“Why has the price of Humalog insulin gone up 700% in 20 years,” Sanders said on Twitter. “It’s simple. The drug industry’s greed.”

In another tweet on drug pricing, he wrote: “The business model of the drug industry is a fraud.”

And another, “9 out of 10 Americans blame the pharmaceutical industry for the high cost of healthcare,” Sanders said.  “It’s time to end their greed and lower drug prices.”

How does the Sanders drum-beating sound to Trump? Trump hasn’t been shy about the pharmaceutical industry, but has not specifically complained about specific companies for over-pricing.  In a STAT article  “Say what you will about Donald Trump. He’s right about drug companies,” a Trump supporter physician said that Trump was “honestly and forthrightly calling Big Pharma on its Big Baloney.”

But John LaMattina in Forbes noted he wouldn’t be surprised to see legislation that allows Medicare to negotiate drug prices, but  “if anything the group NOT likely to support such legislation would be Republicans and not Democrats.”

When it comes to drug prices, Sanders is all over it.  He’s referred to news articles and reports about outrageous drug prices, and he’s jumped on them, including a comparison of U.S. drug costs and those in Europe.

“It makes no sense that the same drug that costs $70 in France  costs $450 in the U.S.,” he said. “We should reduce barriers to importation of drugs.”  Trump also has discussed allower less expensive drugs made abroad to be sold in the U.S.

“Americans shouldn’t pay higher prices than Canadians for the same drugs simply because Congress is bought by the pharmaceutical industry,” he said.

In August, Sanders also  blasted the pharmaceutical company Mylan, referring to its generic EpiPen that costs three times more than it cost in 2007.  He also stepped that argument  last month when Reuters reported that EpiPen price increases added millions of dollars to Pentagon expenses.

“The greed of Mylan and the entire pharmaceutical industry is out of control.”

 

 

 

 

 

 

 

 

 

 

Trump: Ditch Obamacare on Day One. Will He?

whitehousephoto

Donald Trump’s stunning victory early this morning as the 45th president of the U.S., coupled with the GOP takeover of the Senate and House, could mean trouble – or the end – of Obamacare.

Just ask President-elect Trump.

Trump said  Hillary Clinton called to concede, and that he  wanted to “bind the wounds of division.”  There may be many division ahead, not the least of which what may happen with Obamacare. Trump didn’t mention it but remember: “On day one of the Trump Administration, we will ask Congress to deliver a full repeal of Obamacare,” Trump says on his campaign website.
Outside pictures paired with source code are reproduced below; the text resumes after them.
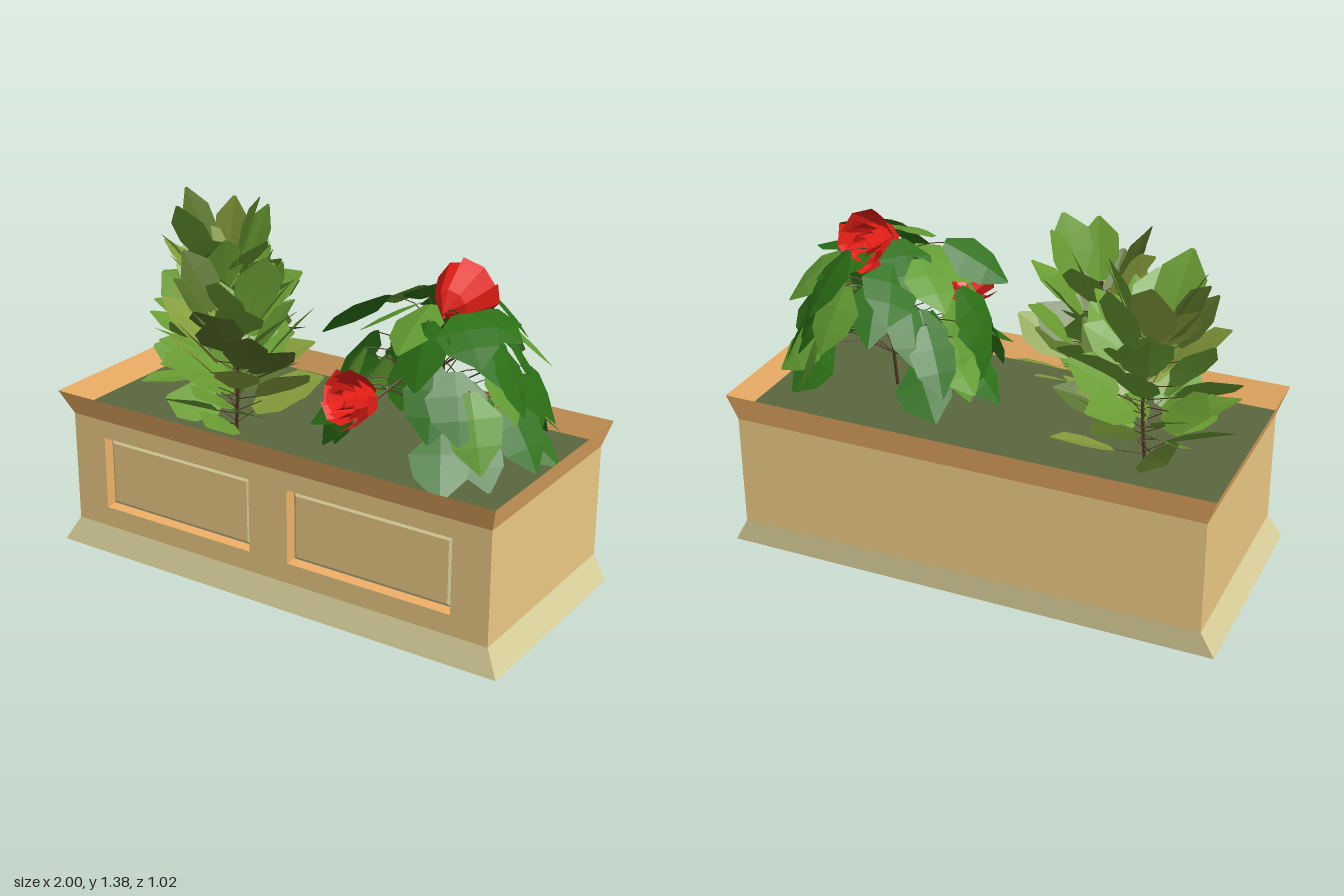
import * as THREE from 'three';

const mat = (color) => new THREE.MeshStandardMaterial({ color, flatShading: true, side: THREE.DoubleSide });
const MAT = {
  body: mat(0xebc984), base: mat(0xd9d09a), rim: mat(0xeeb066), soil: mat(0x5a673e),
  stem: mat(0x4a3620), leafA: mat(0x6a9c32), leafB: mat(0x869e3c), leafC: mat(0x567028),
  roseDark: mat(0x2c7016), roseLight: mat(0x629c32), petal: mat(0xe41e16),
};
const V = (x, y, z) => new THREE.Vector3(x, y, z);

let seed = 7;
const rand = (a, b) => {
  seed = (seed * 16807) % 2147483647;
  return a + (b - a) * (seed / 2147483647);
};

function add(parent, name, geometry, material) {
  const mesh = new THREE.Mesh(geometry, material);
  mesh.name = name;
  parent.add(mesh);
  return mesh;
}

// Skin between four-cornered rings; sides lists which of the four to build
function loft(rings, cap = false, sides = [0, 1, 2, 3]) {
  const p = [];
  const quad = (a, b, c, d) => [a, b, c, a, c, d].forEach((v) => p.push(v.x, v.y, v.z));
  for (let i = 0; i + 1 < rings.length; i++) {
    const a = rings[i], b = rings[i + 1];
    for (const s of sides) quad(a[s], a[(s + 1) % 4], b[(s + 1) % 4], b[s]);
  }
  if (cap) quad(...rings[rings.length - 1]);
  const g = new THREE.BufferGeometry();
  g.setAttribute('position', new THREE.Float32BufferAttribute(p, 3));
  g.computeVertexNormals();
  return g;
}
const level = (y, x, back, front) => [V(-x, y, front), V(x, y, front), V(x, y, back), V(-x, y, back)];
const upright = (x0, x1, y0, y1, inset, z) => [
  V(x0 + inset, y0 + inset, z), V(x1 - inset, y0 + inset, z),
  V(x1 - inset, y1 - inset, z), V(x0 + inset, y1 - inset, z)];

function planter() {
  const g = new THREE.Group();
  g.name = 'planter';
  const foot = level(0, 1, -0.48, 0.42), low = level(0.1, 0.945, -0.48, 0.385);
  const high = level(0.56, 0.945, -0.48, 0.385), lip = level(0.665, 0.98, -0.5, 0.435);
  add(g, 'baseSkirt', loft([foot, low]), MAT.base);
  add(g, 'underside', loft([[...foot].reverse()], true), MAT.body);
  add(g, 'sideAndBackWalls', loft([low, high], false, [1, 2, 3]), MAT.body);
  add(g, 'flaredRim', loft([high, lip]), MAT.rim);
  add(g, 'soil', loft([level(0.575, 0.947, -0.48, 0.389)], true), MAT.soil);

  // Front wall with two sunken, bevelled panels
  const wall = new THREE.Shape([[-0.945, 0.1], [0.945, 0.1], [0.945, 0.56], [-0.945, 0.56]].map((c) => new THREE.Vector2(...c)));
  for (const x0 of [-0.795, 0.085]) {
    const ring = (inset, z) => upright(x0, x0 + 0.705, 0.183, 0.487, inset, z);
    wall.holes.push(new THREE.Path(ring(0, 0).map((v) => new THREE.Vector2(v.x, v.y))));
    add(g, 'panelGroove', loft([ring(0, 0.385), ring(0.01, 0.35)]), MAT.rim);
    add(g, 'panelBevel', loft([ring(0.01, 0.35), ring(0.026, 0.362)]), MAT.base);
    add(g, 'frontPanel', loft([ring(0.026, 0.362)], true), MAT.body);
  }
  add(g, 'frontWall', new THREE.ShapeGeometry(wall), MAT.body).position.z = 0.385;
  return g;
}

// Unit leaf along +z: a plane narrowed at both ends, folded on its midrib and drooping
function leafGeometry(halfWidths, fold, droop) {
  const g = new THREE.PlaneGeometry(1, 1, 2, halfWidths.length - 1);
  const p = g.attributes.position;
  for (let i = 0; i < p.count; i++) {
    const t = 0.5 - p.getY(i), w = halfWidths[Math.floor(i / 3)];
    const x = p.getX(i) * 2 * w;
    p.setXYZ(i, x, Math.abs(x) * fold - droop * t * t, t);
  }
  g.computeVertexNormals();
  return g;
}
const shrubLeaf = leafGeometry([0.15, 0.46, 0.46, 0.04], 0.06, 0.04);
const roseLeaf = leafGeometry([0.12, 0.48, 0.4, 0.03], -0.1, 0.16);

function leaf(parent, geometry, material, at, yaw, pitch, roll, width, length) {
  const m = add(parent, 'leaf', geometry, material);
  m.position.copy(at);
  m.rotation.set(-pitch, yaw, rand(-roll, roll), 'YXZ');
  m.scale.set(width, length, length);
}

function stem(parent, name, points, radius) {
  add(parent, name, new THREE.TubeGeometry(new THREE.CatmullRomCurve3(points), 5, radius, 5), MAT.stem);
}

// Upright shrub: low leaves spread out, high leaves stand up
function shrub(x, z, top, count) {
  const g = new THREE.Group();
  g.name = 'leafyShrub';
  stem(g, 'shrubStem', [V(x, 0.57, z), V(x + 0.02, 0.8, z + 0.01), V(x, top - 0.25, z)], 0.007);
  for (let i = 0; i < count; i++) {
    const t = i / (count - 1), yaw = i * 2.4 + rand(-0.4, 0.4), r = rand(0.05, 0.15) * (1 - 0.3 * t);
    const y = 0.64 + t * (top - 0.89);
    const at = V(x + Math.sin(yaw) * r, y, z + Math.cos(yaw) * r);
    stem(g, 'twig', [V(x, y - 0.04, z), at], 0.002);
    const material = [MAT.leafA, MAT.leafB, MAT.leafA, MAT.leafA, MAT.leafC][i % 5];
    leaf(g, shrubLeaf, material, at, yaw, 0.2 + t * 0.85 + rand(-0.2, 0.3), 0.7, rand(0.16, 0.2), rand(0.22, 0.27));
  }
  return g;
}

// Bloom: nested rings of cupped petals, opening along the given axis
function bloom(at, axis, size) {
  const g = new THREE.Group();
  g.name = 'redBloom';
  for (let ring = 0; ring < 3; ring++) {
    const k = 0.4 + ring * 0.3;
    const profile = [[0.03, 0], [0.4 * k, 0.35], [0.62 * k, 0.9], [0.72 * k, 1.4 - ring * 0.1]]
      .map((c) => new THREE.Vector2(c[0] * size, c[1] * size));
    for (let i = 0; i < 5; i++) {
      const petal = add(g, 'petal', new THREE.LatheGeometry(profile, 2, 0, 1.5), MAT.petal);
      petal.rotation.set(0.05 * ring, i * 1.257 + ring * 0.6, 0.06, 'YXZ');
    }
  }
  g.position.copy(at);
  g.quaternion.setFromUnitVectors(V(0, 1, 0), axis.normalize());
  return g;
}

// Flowering bush: a wide canopy of broad drooping leaves, parted in the middle lower down
function roseBush(x, z) {
  const g = new THREE.Group();
  g.name = 'floweringBush';
  const rings = [ // leaves, base radius, base height, pitch, parting
    [5, 0.08, 1.2, -0.2, 0], [11, 0.2, 1.18, -0.5, 0], [12, 0.27, 1.06, -0.85, 0.2],
    [14, 0.32, 0.93, -1.0, 0.3], [12, 0.27, 0.83, -0.6, 0.35], [9, 0.2, 1.0, -1.1, 0.35]];
  stem(g, 'bushStem', [V(x, 0.57, z), V(x + 0.02, 0.85, z), V(x, 1.16, z)], 0.007);
  rings.forEach(([count, r, y, pitch, parting], ring) => {
    for (let i = 0; i < count; i++) {
      const yaw = ((i + 0.5 * (ring % 2)) / count) * Math.PI * 2 + rand(-0.25, 0.25);
      const reach = r + 0.12;
      const hidesBloom = Math.hypot(x + Math.sin(yaw) * reach - 0.34, z + Math.cos(yaw) * reach - 0.34) < 0.15;
      if (hidesBloom || Math.abs(Math.sin(yaw)) < parting) continue;
      const at = V(x + Math.sin(yaw) * r, y + rand(-0.05, 0.05), z + Math.cos(yaw) * r);
      stem(g, 'branch', [V(x, y - 0.12, z), V((x + at.x) / 2, at.y - 0.02, (z + at.z) / 2), at], 0.002);
      leaf(g, roseLeaf, (i + ring) % 4 === 0 ? MAT.roseLight : MAT.roseDark, at, yaw,
        pitch + rand(-0.2, 0.2), 0.45, rand(0.2, 0.25), rand(0.24, 0.29));
    }
  });
  g.add(bloom(V(0.55, 1.18, 0.07), V(0.04, 0.2, -1), 0.16));
  g.add(bloom(V(0.37, 0.86, 0.24), V(-0.15, 0.3, 0.9), 0.14));
  stem(g, 'flowerStem', [V(x, 1, z), V(0.42, 0.92, 0.12), V(0.37, 0.86, 0.24)], 0.005);
  return g;
}

export function createModel() {
  const model = new THREE.Group();
  model.name = 'planterBoxWithPlants';
  model.add(planter(), shrub(-0.61, -0.19, 1.39, 50), shrub(-0.28, 0.2, 1.33, 46), roseBush(0.5, 0));
  return model;
}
In the weeks before last night’s election, in which everything from FBI miscues to miscalculations by pundits was highlighted, Obamacare also played a role when it was announced recently some premiums would be increased by 25%.
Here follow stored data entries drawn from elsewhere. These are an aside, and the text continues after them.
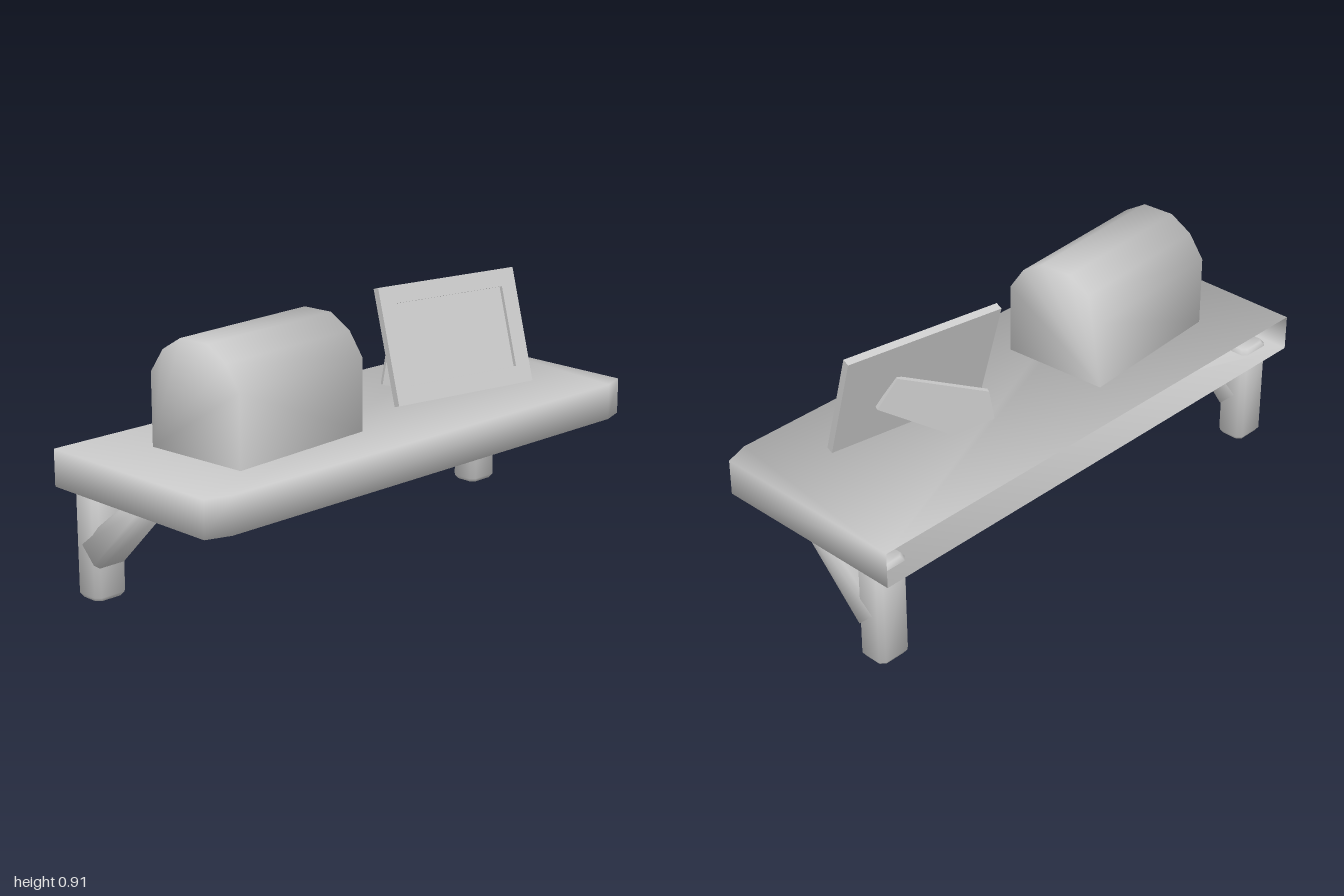
import * as THREE from 'three';

const material = new THREE.MeshStandardMaterial({ color: 0xcccccc, side: THREE.DoubleSide });

function add(parent, name, geometry) {
  const mesh = new THREE.Mesh(geometry, material);
  mesh.name = name;
  parent.add(mesh);
  return mesh;
}

// Smooth normals across shared corners, weighted by corner angle
function smoothNormals(points, index) {
  const normals = points.map(() => new THREE.Vector3());
  for (let f = 0; f < index.length; f += 3) {
    const ids = index.slice(f, f + 3);
    const [a, b, c] = ids.map(i => points[i]);
    const n = b.clone().sub(a).cross(c.clone().sub(a)).normalize();
    ids.forEach((id, k) => {
      const p = points[id];
      const e1 = points[ids[(k + 1) % 3]].clone().sub(p);
      const e2 = points[ids[(k + 2) % 3]].clone().sub(p);
      normals[id].addScaledVector(n, e1.angleTo(e2));
    });
  }
  return normals.map(n => n.normalize());
}

// Capped solid through a list of rings; one side may be left open
function loft(rings, { openSide = -1, startFan = 0, endFan = 0 } = {}) {
  const n = rings[0].length, last = (rings.length - 1) * n;
  const points = rings.flat(), index = [];
  for (let r = 0; r < last; r += n) {
    for (let i = 0; i < n; i++) {
      if (i === openSide) continue;
      const j = (i + 1) % n;
      index.push(r + i, r + j, r + n + j, r + i, r + n + j, r + n + i);
    }
  }
  for (let k = 1; k < n - 1; k++) {
    index.push(startFan, (startFan + k + 1) % n, (startFan + k) % n);
    index.push(last + endFan, last + (endFan + k) % n, last + (endFan + k + 1) % n);
  }
  const geometry = new THREE.BufferGeometry().setFromPoints(points);
  const normals = smoothNormals(points, index).flatMap(v => v.toArray());
  geometry.setAttribute('normal', new THREE.Float32BufferAttribute(normals, 3));
  geometry.setIndex(index);
  return geometry;
}

// Rectangle with cut corners
function octagon(a, b, c) {
  return [[-a + c, -b], [a - c, -b], [a, -b + c], [a, b - c],
    [a - c, b], [-a + c, b], [-a, b - c], [-a, -b + c]];
}

function makeBracket(x) {
  const bracket = new THREE.Group();
  bracket.name = 'bracket';
  bracket.position.x = x;

  // Upright post with chamfered ends
  const post = [[0, 0.01], [0.015, 0], [0.372, 0], [0.387, 0.01]].map(([y, inset]) =>
    octagon(0.055 - inset, 0.064 - inset, 0.016)
      .map(([z, px]) => new THREE.Vector3(px, y, z - 0.27)));
  add(bracket, 'post', loft(post));

  // Diagonal brace, thinner toward the shelf
  const brace = [[0.16, -0.255, 0.057], [0.41, 0.025, 0.034]].map(([y, z, half]) =>
    octagon(half, 0.066, 0.016)
      .map(([u, px]) => new THREE.Vector3(px, y - u * 0.707, z + u * 0.707)));
  add(bracket, 'brace', loft(brace));
  return bracket;
}

function makePictureFrame() {
  const group = new THREE.Group();
  group.name = 'pictureFrame';
  group.position.set(0.4375, 0.508, 0.1225);
  group.rotation.set(-0.31, -0.166, 0, 'YXZ');
  const w = 0.6, h = 0.418, t = 0.028, border = 0.063;

  // Border with a window, front face at z = 0
  const rect = (Path, x, y) => new Path([
    [-x, h / 2 - y], [x, h / 2 - y], [x, h / 2 + y], [-x, h / 2 + y],
  ].map(p => new THREE.Vector2(...p)));
  const shape = rect(THREE.Shape, w / 2, h / 2);
  shape.holes.push(rect(THREE.Path, w / 2 - border, h / 2 - border));
  add(group, 'frameBorder', new THREE.ExtrudeGeometry(shape, { depth: t, bevelEnabled: false }))
    .position.z = -t;

  // Recessed panel
  add(group, 'picturePanel', new THREE.BoxGeometry(w - 2 * border, h - 2 * border, 0.014))
    .position.set(0, h / 2, -t + 0.007);
  return group;
}

export function createModel() {
  const model = new THREE.Group();
  model.name = 'shelfWithObjects';

  // Shelf board: clipped front corners, open toward the wall
  const plan = [[-0.39, -1], [0.355, -1], [0.385, -0.91], [0.385, 0.91], [0.355, 1], [-0.39, 1]];
  const board = [0.37, 0.5].map(y => plan.map(([z, x]) => new THREE.Vector3(x, y, z)));
  add(model, 'shelfBoard', loft(board, { openSide: 5, startFan: 0, endFan: 5 }));

  // Wall brackets
  for (const side of [-1, 1]) model.add(makeBracket(side * 0.913));

  // Bin with an arched top
  const arch = [[0.5, -0.2], [0.755, -0.2], [0.84, -0.142], [0.89, -0.06],
    [0.89, 0.06], [0.84, 0.142], [0.755, 0.2], [0.5, 0.2]];
  const ends = [-0.293, 0.293].map(x => arch.map(([y, z]) => new THREE.Vector3(x, y, z)));
  const bin = add(model, 'archedBin', loft(ends, { openSide: 7 }));
  bin.position.set(-0.45, 0, 0);
  bin.rotation.y = 0.07;

  // Picture frame and its swung-out support leaf
  model.add(makePictureFrame());
  const leaf = new THREE.Shape([[0.313, 0.755], [0, 0.64], [-0.018, 0.53], [0.134, 0.5], [0.385, 0.652]]
    .map(p => new THREE.Vector2(...p)));
  const stand = add(model, 'frameStand', new THREE.ExtrudeGeometry(leaf, { depth: 0.02, bevelEnabled: false }));
  stand.position.set(0.27, 0, -0.12);
  stand.rotation.y = -0.464;

  return model;
}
While the defeated Hillary Clinton was ready to continue Obamacare, or the Affordable Care Act, Trump has been defiant anytime he discussed it.
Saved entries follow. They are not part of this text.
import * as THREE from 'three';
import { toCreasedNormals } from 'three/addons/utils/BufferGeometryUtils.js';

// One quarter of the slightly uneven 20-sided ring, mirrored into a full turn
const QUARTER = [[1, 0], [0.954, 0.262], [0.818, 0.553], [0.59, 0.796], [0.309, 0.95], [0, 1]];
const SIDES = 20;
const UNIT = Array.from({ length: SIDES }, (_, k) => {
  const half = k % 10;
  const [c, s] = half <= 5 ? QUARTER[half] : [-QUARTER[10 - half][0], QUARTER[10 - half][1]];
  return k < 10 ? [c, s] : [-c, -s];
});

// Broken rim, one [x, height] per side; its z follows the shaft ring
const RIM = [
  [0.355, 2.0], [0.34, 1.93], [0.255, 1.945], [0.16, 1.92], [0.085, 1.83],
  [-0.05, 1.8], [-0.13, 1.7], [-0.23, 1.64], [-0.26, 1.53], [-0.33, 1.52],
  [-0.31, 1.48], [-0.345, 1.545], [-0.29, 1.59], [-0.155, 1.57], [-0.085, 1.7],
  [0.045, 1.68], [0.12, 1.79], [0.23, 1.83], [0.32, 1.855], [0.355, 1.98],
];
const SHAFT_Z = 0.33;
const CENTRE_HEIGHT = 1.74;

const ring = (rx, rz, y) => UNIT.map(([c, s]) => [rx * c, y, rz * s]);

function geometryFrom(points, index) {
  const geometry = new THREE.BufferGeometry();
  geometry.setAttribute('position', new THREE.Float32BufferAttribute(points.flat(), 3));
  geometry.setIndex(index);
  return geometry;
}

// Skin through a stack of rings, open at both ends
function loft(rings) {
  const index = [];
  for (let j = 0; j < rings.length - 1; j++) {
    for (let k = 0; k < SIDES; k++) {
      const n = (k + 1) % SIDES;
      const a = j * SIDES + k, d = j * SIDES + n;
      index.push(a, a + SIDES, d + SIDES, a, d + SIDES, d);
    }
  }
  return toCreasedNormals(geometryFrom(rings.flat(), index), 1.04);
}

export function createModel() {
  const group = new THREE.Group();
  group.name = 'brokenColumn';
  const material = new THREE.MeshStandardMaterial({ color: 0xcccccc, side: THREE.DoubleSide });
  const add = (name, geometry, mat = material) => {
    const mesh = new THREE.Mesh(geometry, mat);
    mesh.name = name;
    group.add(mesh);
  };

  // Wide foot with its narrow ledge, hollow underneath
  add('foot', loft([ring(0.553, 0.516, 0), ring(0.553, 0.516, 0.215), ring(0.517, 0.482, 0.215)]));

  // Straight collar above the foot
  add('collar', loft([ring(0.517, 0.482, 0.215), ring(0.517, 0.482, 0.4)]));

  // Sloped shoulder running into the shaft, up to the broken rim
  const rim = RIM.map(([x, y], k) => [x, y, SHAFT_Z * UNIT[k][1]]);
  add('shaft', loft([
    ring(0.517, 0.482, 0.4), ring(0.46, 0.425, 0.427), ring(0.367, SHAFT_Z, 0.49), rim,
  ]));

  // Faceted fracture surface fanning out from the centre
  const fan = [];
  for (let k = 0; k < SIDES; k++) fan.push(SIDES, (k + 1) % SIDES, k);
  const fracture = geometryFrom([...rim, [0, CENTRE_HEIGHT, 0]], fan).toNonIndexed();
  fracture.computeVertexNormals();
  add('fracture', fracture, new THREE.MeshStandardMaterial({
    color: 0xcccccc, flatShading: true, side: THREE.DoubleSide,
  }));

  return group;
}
“As it appears Obamacare is certain to collapse of its own weight, the damage done by the Democrats and President Obama, and abetted by the Supreme Court will be difficult to repair unless the next President and a Republican Congress lead the effort to bring much –needed free market reforms to the healthcare industry,” Trump said on his website.

“It is not enough to simply repeal this terrible legislation,” he said. “We will work with Congress to make sure we have a series of reforms ready for implementation that follow free market principles and that will restore economic freedom and certainty to everyone in this country.”

While Trump continually has pounded on the campaign trail about Obamacare, he specifically lambasted the administration for increased Obamacare premiums.

“On November 1, just before the election on November 8, new numbers are coming out which will show 40, 50, 60% increases,” CNN quoted Trump saying at a September 16 campaign rally in Miami. “They want to delay it until after the election because it’s … a disaster.”

As USA Today reported in October as federal exchange opened up, premiums would be increased 25% for plans for which the tax subsidies are calculated.